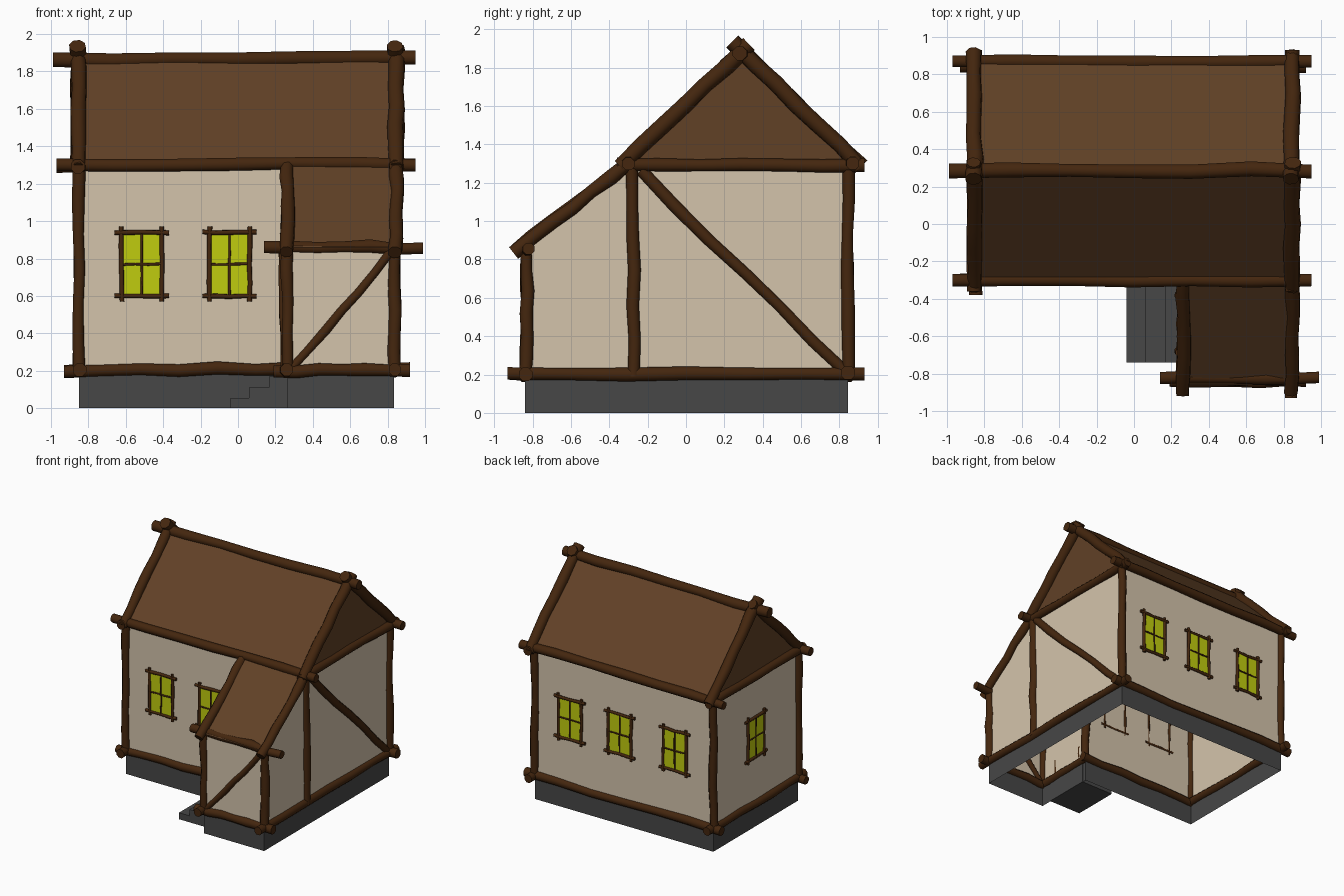
import bpy, bmesh, math, random
from mathutils import Vector

random.seed(7)
cube = bpy.data.objects.get("Cube")
if cube:
    bpy.data.objects.remove(cube)


def material(name, hexcode):
    rgb = [int(hexcode[i:i + 2], 16) / 255 for i in (0, 2, 4)]
    lin = [c / 12.92 if c < 0.04045 else ((c + 0.055) / 1.055) ** 2.4 for c in rgb]
    m = bpy.data.materials.new(name)
    m.use_nodes = True
    m.diffuse_color = (*lin, 1)
    m.node_tree.nodes["Principled BSDF"].inputs["Base Color"].default_value = (*lin, 1)
    return m


TIMBER = material("dark_timber", "44260E")
ROOF = material("brown_roof", "614126")
PLASTER = material("beige_plaster", "D4C4AB")
STONE = material("grey_stone", "474747")
GLASS = material("yellow_glass", "C0CC0E")


def finish(name, bm, mat):
    mesh = bpy.data.meshes.new(name)
    bm.to_mesh(mesh)
    bm.free()
    mesh.materials.append(mat)
    ob = bpy.data.objects.new(name, mesh)
    bpy.context.collection.objects.link(ob)
    return ob


def panels(name, polygons, mat):
    """Flat sheets, one per list of corners."""
    bm = bmesh.new()
    for poly in polygons:
        bm.faces.new([bm.verts.new(p) for p in poly])
    return finish(name, bm, mat)


def box(name, lo, hi, mat):
    bm = bmesh.new()
    bmesh.ops.create_cube(bm, size=1)
    for v in bm.verts:
        v.co = [(a + b) / 2 + c * (b - a) for a, b, c in zip(lo, hi, v.co)]
    return finish(name, bm, mat)


logs = []


def add_log(bm, a, b, r, sides=8, rings=7, wobble=0.007):
    """Rough round log from a to b with a wandering axis and uneven girth."""
    a, b = Vector(a), Vector(b)
    axis = (b - a).normalized()
    u = axis.orthogonal().normalized()
    w = axis.cross(u)
    loops = []
    for i in range(rings):
        mid = a.lerp(b, i / (rings - 1))
        mid += (u * random.uniform(-1, 1) + w * random.uniform(-1, 1)) * wobble
        rr = r * random.uniform(0.9, 1.1)
        loops.append([bm.verts.new(mid + (u * math.cos(t) + w * math.sin(t)) * rr)
                      for t in (math.tau * (k + 0.5) / sides for k in range(sides))])
    for p, q in zip(loops, loops[1:]):
        for k in range(sides):
            n = (k + 1) % sides
            bm.faces.new((p[k], p[n], q[n], q[k]))
    bm.faces.new(loops[0][::-1])
    bm.faces.new(loops[-1])


def log(name, a, b, r=0.036):
    bm = bmesh.new()
    add_log(bm, a, b, r)
    logs.append(finish(name, bm, TIMBER))


# Main dimensions
L, R, D = -0.85, 0.835, 0.265          # left wall, right wall, porch side wall
F, B, P = -0.295, 0.845, -0.84         # front wall, back wall, porch front
BASE, EAVE, LOW = 0.19, 1.3, 0.86
RIDGE_Y, RIDGE_Z = 0.285, 1.875

# Stone footing and plaster walls
outline = [(L, F), (D, F), (D, P), (R, P), (R, B), (L, B)]
edges = list(zip(outline, outline[1:] + outline[:1]))
panels("footing", [[(*p, 0), (*q, 0), (*q, BASE), (*p, BASE)] for p, q in edges], STONE)


def wall_top(p):
    return LOW if p[1] == P else EAVE


walls = [[(*p, BASE), (*q, BASE), (*q, wall_top(q)), (*p, wall_top(p))]
         for p, q in edges if p != (R, P)]
walls.append([(R, P, BASE), (R, B, BASE), (R, B, EAVE), (R, F, EAVE), (R, P, LOW)])
panels("plaster_walls", walls, PLASTER)

# Roof sheets and gables
panels("main_roof", [
    [(L, F - 0.01, EAVE + 0.01), (R, F - 0.01, EAVE + 0.01), (R, RIDGE_Y, RIDGE_Z), (L, RIDGE_Y, RIDGE_Z)],
    [(R, B + 0.03, EAVE + 0.01), (L, B + 0.03, EAVE + 0.01), (L, RIDGE_Y, RIDGE_Z), (R, RIDGE_Y, RIDGE_Z)],
], ROOF)
panels("gables", [[(R, F, EAVE), (R, B, EAVE), (R, RIDGE_Y, RIDGE_Z)],
                  [(L, B, EAVE), (L, F, EAVE), (L, RIDGE_Y, RIDGE_Z)]], ROOF)
panels("porch_roof", [[(D, P - 0.02, LOW), (R, P - 0.02, LOW), (R, F, EAVE + 0.02), (D, F, EAVE + 0.02)]], ROOF)

# Corner posts
for name, x, y, top in (("front_left", L, F, EAVE), ("back_left", L, B, EAVE),
                        ("back_right", R, B, EAVE), ("middle_right", R, F + 0.02, EAVE),
                        ("inner_corner", D, F, EAVE), ("porch_right", R, P + 0.01, LOW),
                        ("porch_left", D, P + 0.01, LOW)):
    log(name + "_post", (x, y, BASE), (x, y, top), 0.034)

# Sill logs
log("front_sill", (-0.93, F, 0.2), (0.3, F, 0.21))
log("back_sill", (-0.93, B, 0.2), (0.92, B, 0.2))
log("porch_sill", (0.19, P, 0.2), (0.92, P, 0.2))
log("right_sill", (R, -0.93, 0.2), (R, 0.93, 0.2))
log("left_sill", (L, -0.38, 0.2), (L, 0.93, 0.2))
log("porch_side_sill", (D, -0.92, 0.2), (D, F, 0.2))

# Eave, tie and ridge logs
log("front_eave", (-0.97, F - 0.005, 1.295), (0.95, F - 0.005, 1.305))
log("back_eave", (-0.97, 0.872, 1.295), (0.95, 0.872, 1.305))
log("porch_eave", (0.14, -0.825, 0.865), (0.99, -0.825, 0.855))
log("ridge_log", (-0.99, 0.288, 1.86), (0.95, 0.288, 1.875), 0.04)
for side, x in (("left", L - 0.005), ("right", R + 0.01)):
    log(side + "_tie", (x, -0.36, 1.295), (x, 0.93, 1.29), 0.037)
    # Crossed verge rafters
    log(side + "_front_rafter", (x, -0.34, 1.28), (x, 0.33, 1.92), 0.042)
    log(side + "_back_rafter", (x, 0.91, 1.28), (x, 0.24, 1.935), 0.042)
for side, x in (("left", D), ("right", R + 0.01)):
    log("porch_" + side + "_rafter", (x, -0.9, 0.835), (x, -0.29, 1.31), 0.038)

# Diagonal braces
log("right_brace", (R, -0.24, 1.26), (R, B, 0.2), 0.032)
log("porch_brace", (0.29, P, 0.21), (0.82, P, 0.83), 0.025)


def window(name, centre, along, out):
    """Four-light window framed with thin crossing logs."""
    c, a, o = Vector(centre), Vector(along), Vector(out)
    up = Vector((0, 0, 1))

    def at(s, h, d=0.008):
        return c + a * s + up * h + o * d

    panels(name + "_glass", [[at(-0.105, -0.17), at(0.105, -0.17), at(0.105, 0.17), at(-0.105, 0.17)]], GLASS)
    bm = bmesh.new()
    for sgn in (-1, 1):
        add_log(bm, at(sgn * 0.108, -0.2), at(sgn * 0.108, 0.2), 0.013, 6, 5, 0.003)
        add_log(bm, at(-0.145, sgn * 0.17), at(0.145, sgn * 0.17), 0.013, 6, 5, 0.003)
    add_log(bm, at(0, -0.17), at(0, 0.17), 0.007, 6, 4, 0.002)
    add_log(bm, at(-0.105, 0), at(0.105, 0), 0.007, 6, 4, 0.002)
    logs.append(finish(name + "_frame", bm, TIMBER))


MID = 0.77
for i, x in enumerate((-0.515, -0.045)):
    window(f"front_window_{i + 1}", (x, F, MID), (1, 0, 0), (0, -1, 0))
for i, x in enumerate((-0.49, 0.03, 0.5)):
    window(f"back_window_{i + 1}", (x, B, MID), (-1, 0, 0), (0, 1, 0))
window("left_window", (L, 0.28, MID), (0, -1, 0), (-1, 0, 0))

# Door in the porch side, with its frame
box("door", (D - 0.008, -0.68, BASE), (D - 0.001, -0.38, 0.8), ROOF)
for name, y in (("front", -0.68), ("back", -0.38)):
    log("door_" + name + "_jamb", (D - 0.02, y, BASE), (D - 0.025, y, 0.83), 0.02)
log("door_lintel", (D - 0.02, -0.73, 0.8), (D - 0.02, -0.34, 0.8), 0.02)

# Steps up to the door
for i, (x, top) in enumerate(((-0.04, 0.055), (0.06, 0.11), (0.165, 0.17))):
    box(f"step_{i + 1}", (x, -0.74, 0), (x + 0.105, -0.33, top), STONE)

# Rounded shading on the logs
bpy.ops.object.select_all(action='DESELECT')
for ob in logs:
    ob.select_set(True)
bpy.context.view_layer.objects.active = logs[0]
bpy.ops.object.shade_smooth_by_angle(angle=math.radians(62))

Work task -
What lines in the listing contain "uniform"? Copy them all.

Exercise response -
        mid += (u * random.uniform(-1, 1) + w * random.uniform(-1, 1)) * wobble
        rr = r * random.uniform(0.9, 1.1)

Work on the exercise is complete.